If you ask us, and we suppose you did because here you are, short of "things going back to the way they were," all the American people really want from Goldman Sachs is an apology for its role in the financial crisis. If they look down deep, they don't really care about the billions of dollars siphoned from them via the AIG bailout — it's all too abstract. All they want is some acknowledgment. Someone to say, "I fucked up, and I'm sorry, and I love you." (And, ok, maybe also, "And here's a million dollars," but they know in their heart of hearts that's not possible.) Anyway, today, Goldman CEO Lloyd Blankfein finally took his first genuine step toward contrition.
"We participated in things that were clearly wrong and have reason to regret," Blankfein, 55, said at a conference in New York hosted by the Directorship magazine. "We apologize."

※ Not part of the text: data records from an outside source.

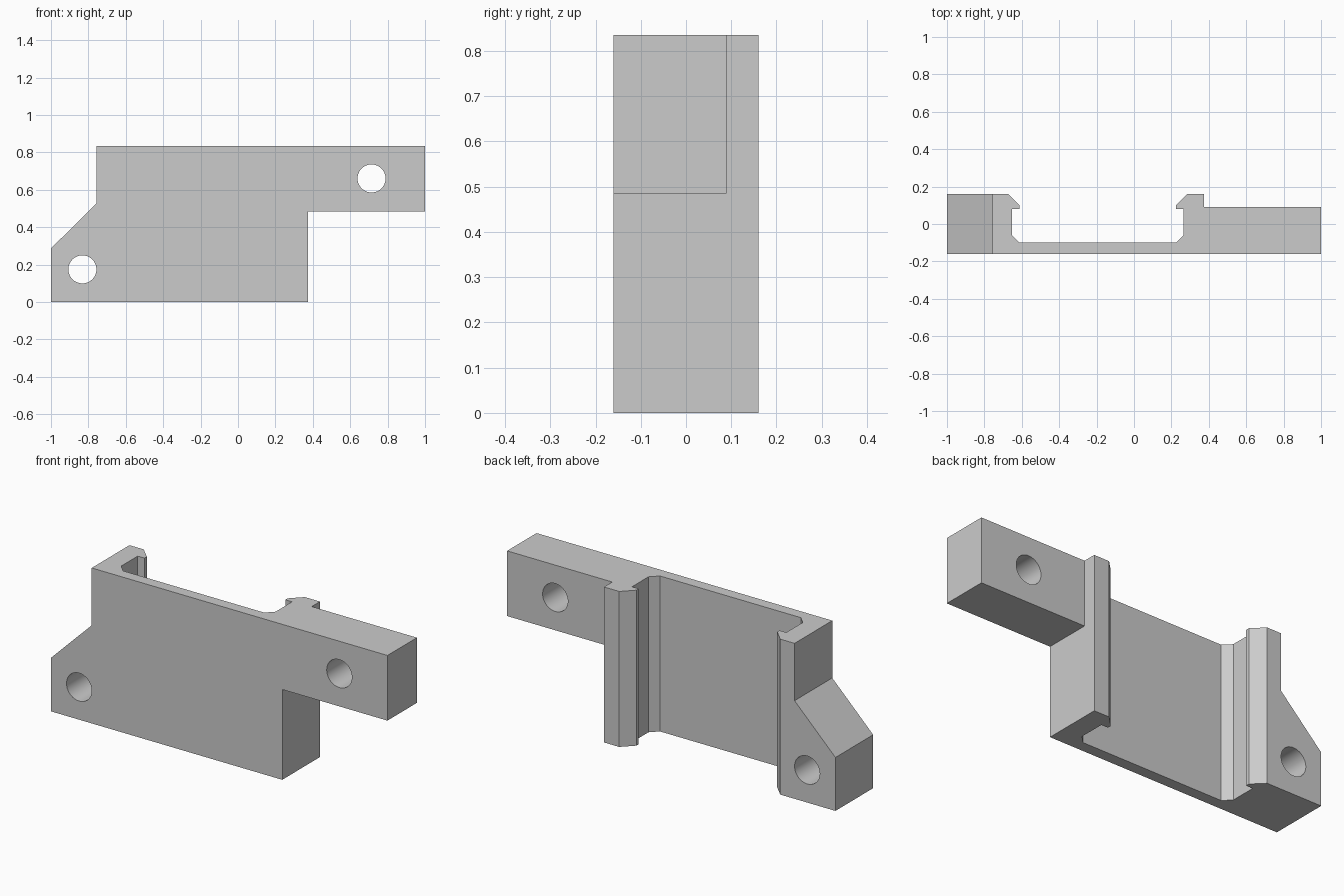
import bpy
import bmesh
from mathutils import Vector

cube = bpy.data.objects.get("Cube")
if cube:
    bpy.data.objects.remove(cube)

grey = bpy.data.materials.new("plain grey")
grey.use_nodes = True
grey.diffuse_color = (0.6, 0.6, 0.6, 1)
grey.node_tree.nodes["Principled BSDF"].inputs["Base Color"].default_value = (0.6, 0.6, 0.6, 1)

HEIGHT = 0.835
BACK = 0.16


def prism(name, points, direction):
    """Extrude a closed outline of 3D points along a direction."""
    bm = bmesh.new()
    face = bm.faces.new([bm.verts.new(p) for p in points])
    grown = bmesh.ops.extrude_face_region(bm, geom=[face])["geom"]
    moved = [v for v in grown if isinstance(v, bmesh.types.BMVert)]
    bmesh.ops.translate(bm, verts=moved, vec=Vector(direction))
    bmesh.ops.recalc_face_normals(bm, faces=bm.faces)
    mesh = bpy.data.meshes.new(name)
    bm.to_mesh(mesh)
    bm.free()
    mesh.materials.append(grey)
    obj = bpy.data.objects.new(name, mesh)
    bpy.context.collection.objects.link(obj)
    return obj


def apply_boolean(obj, cutter, operation):
    """Apply an exact boolean and discard the cutter."""
    mod = obj.modifiers.new("cut", "BOOLEAN")
    mod.operation = operation
    mod.solver = "EXACT"
    mod.object = cutter
    bpy.context.view_layer.objects.active = obj
    bpy.ops.object.modifier_apply(modifier=mod.name)
    bpy.data.objects.remove(cutter)


# Clip channel with hooked lips, seen from above
plan = [(-1, -BACK), (1, -BACK), (1, 0.09), (0.375, 0.09), (0.375, BACK),
        (0.285, BACK), (0.225, 0.1), (0.225, 0.08), (0.265, 0.08),
        (0.265, -0.06), (0.225, -0.1), (-0.612, -0.1), (-0.652, -0.06),
        (-0.652, 0.08), (-0.612, 0.08), (-0.612, 0.1), (-0.672, BACK), (-1, BACK)]
bracket = prism("mounting_bracket", [(x, y, 0) for x, y in plan], (0, 0, HEIGHT))

# Front outline: raised arm on one side, sloped lug on the other
outline = [(-1.1, -0.1), (0.375, -0.1), (0.375, 0.485), (1.1, 0.485), (1.1, 0.95),
           (-0.757, 0.95), (-0.757, 0.527), (-1, 0.287), (-1.1, 0.188)]
trim = prism("outline_trim", [(x, -0.3, z) for x, z in outline], (0, 0.6, 0))
apply_boolean(bracket, trim, "INTERSECT")

# Screw holes
for x, z in [(-0.832, 0.175), (0.714, 0.661)]:
    bpy.ops.mesh.primitive_cylinder_add(vertices=48, radius=0.075, depth=1,
                                        location=(x, 0, z), rotation=(1.570796, 0, 0))
    drill = bpy.context.object
    drill.data.materials.append(grey)
    apply_boolean(bracket, drill, "DIFFERENCE")

bpy.ops.object.select_all(action="DESELECT")
bracket.select_set(True)
bpy.context.view_layer.objects.active = bracket
bpy.ops.object.shade_smooth_by_angle(angle=0.5)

Well, aw, that's nice, but wait — hang on — with all due respect, this is not going to do. After months of this, all Lloyd can offer is the royal we? If Lloyd truly wants forgiveness, then he better get down off his high horse and break out the Big I. As in, "I, Lloyd Blankfein, am sorry," preferably on bended knee, accompanied by fat rolling tears down those adorably pudgy cheeks. On television. One of those half-hour-long network deals that Obama does. Come on, Lloyd. You can afford it.